le Lundi 8 août 2022
le Mardi 12 juillet 2022 19:16 Tribune-Express (Hawkesbury)

Pollinator Patches in Champlain

Butterflyway volunteers are planting indigenous wildflowers in their own backyards.  — supplied photo
Butterflyway volunteers are planting indigenous wildflowers in their own backyards.
supplied photo
The Champlain Township Public Library in association with the David Suzuki Foundation are planting garden patches with native wildflowers for bees and butterflies to find food and shelter.

The Butterflyway Project, launched by the David Suzuki Foundation in 2017, is a Canadian volunteer-led movement.

“The mission of this project is to grow pollinator patches in local areas with local flowers for pollinators to thrive” said Alicia Heinzle, children and youth librarian at the Champlain library and coordinator for the Butterflyway Project in Champlain.

The 31 volunteers in Champlain Township received toolkits and information on how to plant pollinator patches from the David Suzuki Foundation. The goal was to establish a dozen pollinator patches in Vankleek Hill and the surrounding areas. The Champlain Butterflyway Project received donations in seeds from Vankleek Hill Foodland and the local horticultural club helping them exceed this goal. This spring alone over 30 garden patches were planted

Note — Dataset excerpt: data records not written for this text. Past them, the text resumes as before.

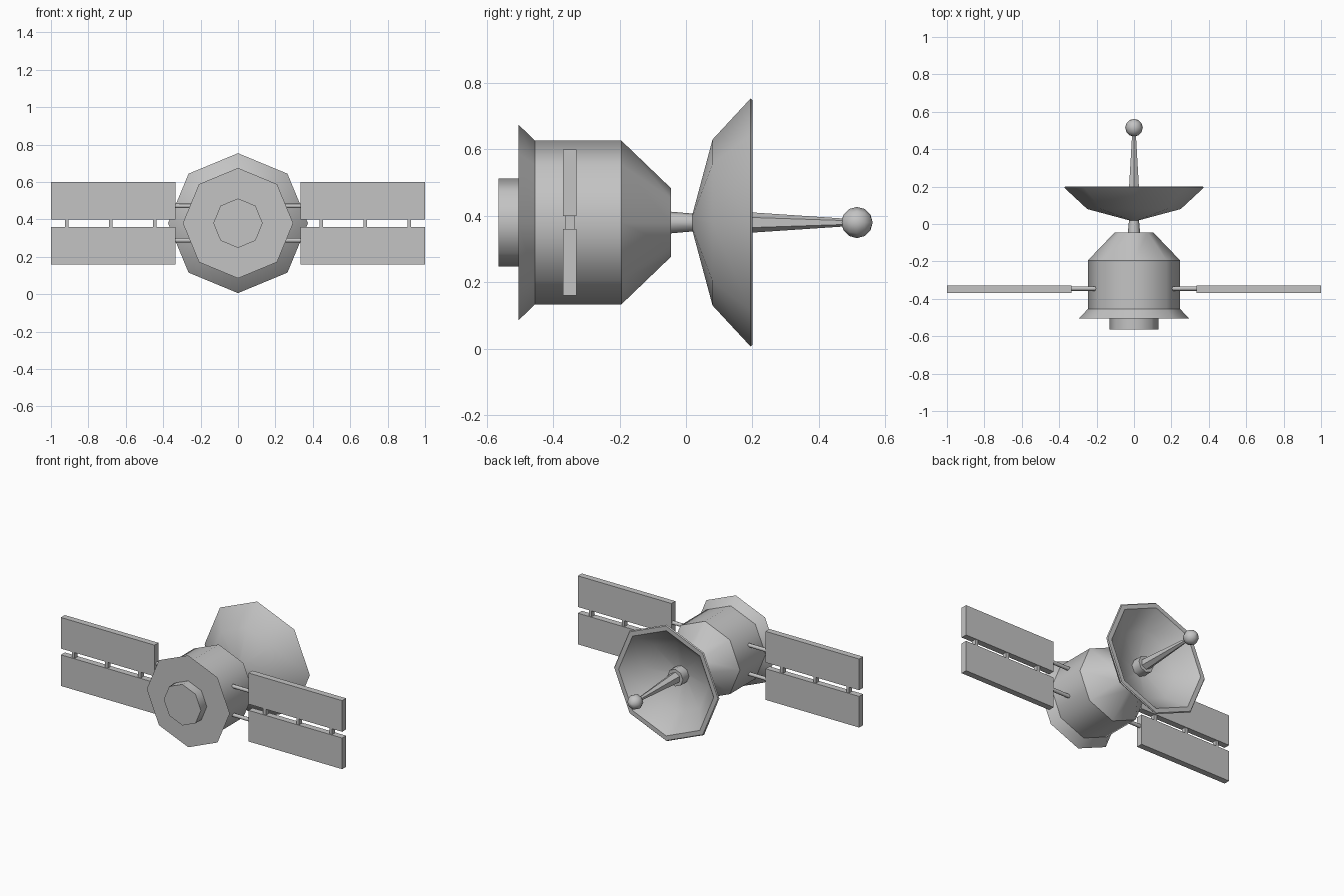
import bpy
import math
from mathutils import Matrix, Vector

if "Cube" in bpy.data.objects:
    bpy.data.objects.remove(bpy.data.objects["Cube"])

AXIS_Z = 0.38

grey = bpy.data.materials.new("satellite grey")
grey.use_nodes = True
colour = (0.55, 0.55, 0.55, 1)
grey.diffuse_color = colour
grey.node_tree.nodes["Principled BSDF"].inputs["Base Color"].default_value = colour


def finish(name, mesh, smooth=False):
    mesh.materials.append(grey)
    obj = bpy.data.objects.new(name, mesh)
    bpy.context.collection.objects.link(obj)
    if smooth:
        bpy.ops.object.select_all(action="DESELECT")
        obj.select_set(True)
        bpy.context.view_layer.objects.active = obj
        bpy.ops.object.shade_smooth_by_angle(angle=math.radians(46))
    return obj


def lathe(name, profile, sides=8, smooth=True):
    """Turn (y, radius) points about the long axis and cap both ends."""
    verts, faces = [], []
    for y, r in profile:
        for i in range(sides):
            a = math.tau * i / sides
            verts.append((r * math.sin(a), y, AXIS_Z + r * math.cos(a)))
    for k in range(len(profile) - 1):
        for i in range(sides):
            j = (i + 1) % sides
            a, b = k * sides, (k + 1) * sides
            faces.append((a + i, b + i, b + j, a + j))
    last = (len(profile) - 1) * sides
    faces.append(tuple(range(sides)))
    faces.append(tuple(reversed(range(last, last + sides))))
    mesh = bpy.data.meshes.new(name)
    mesh.from_pydata(verts, [], faces)
    mesh.update()
    import bmesh
    bm = bmesh.new()
    bm.from_mesh(mesh)
    bmesh.ops.recalc_face_normals(bm, faces=bm.faces)
    bm.to_mesh(mesh)
    bm.free()
    return finish(name, mesh, smooth)


def box(name, centre, size):
    import bmesh
    bm = bmesh.new()
    place = Matrix.Translation(Vector(centre)) @ Matrix.Diagonal((*size, 1))
    bmesh.ops.create_cube(bm, size=1, matrix=place)
    mesh = bpy.data.meshes.new(name)
    bm.to_mesh(mesh)
    bm.free()
    return finish(name, mesh)


def rod(name, centre, radius, length):
    import bmesh
    bm = bmesh.new()
    place = Matrix.Translation(Vector(centre)) @ Matrix.Rotation(math.pi / 2, 4, "Y")
    bmesh.ops.create_cone(bm, cap_ends=True, segments=8, radius1=radius,
                          radius2=radius, depth=length, matrix=place)
    mesh = bpy.data.meshes.new(name)
    bm.to_mesh(mesh)
    bm.free()
    return finish(name, mesh, True)


# Body, from the front hatch to the neck
lathe("front_hatch", [(-0.565, 0.132), (-0.505, 0.132)])
lathe("front_skirt", [(-0.505, 0.295), (-0.455, 0.247)])
lathe("hull", [(-0.455, 0.247), (-0.195, 0.247)])
lathe("rear_cone", [(-0.195, 0.247), (-0.045, 0.103)])
lathe("neck", [(-0.05, 0.033), (0.03, 0.026)])

# Hollow dish with a thin rim
lathe("dish", [(0.02, 0.027), (0.08, 0.25), (0.195, 0.374), (0.201, 0.368),
               (0.201, 0.338), (0.095, 0.228), (0.04, 0.027)])

# Antenna inside the dish
lathe("antenna_socket", [(0.04, 0.055), (0.11, 0.055)])
lathe("antenna_mast", [(0.1, 0.037), (0.49, 0.011)], sides=6)
ball = [(0.515 - 0.047 * math.cos(math.pi * k / 6),
         max(0.002, 0.047 * math.sin(math.pi * k / 6))) for k in range(7)]
lathe("antenna_ball", ball)

# Solar wings
for side, s in (("left", 1), ("right", -1)):
    for level, d in (("upper", 1), ("lower", -1)):
        box(f"{side}_{level}_panel", (s * 0.667, -0.35, AXIS_Z + d * 0.12),
            (0.665, 0.04, 0.2))
        rod(f"{side}_{level}_strut", (s * 0.272, -0.345, AXIS_Z + d * 0.092),
            0.012, 0.135)
    for n, x in enumerate((0.445, 0.68, 0.915)):
        box(f"{side}_panel_link_{n + 1}", (s * x, -0.35, AXIS_Z),
            (0.02, 0.03, 0.044))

One garden can be found in front of the library on Main Street in Vankleek Hill. Another will be planted by schoolchildren at Curé-Labrosse Catholic Elementary School in St-Eugene.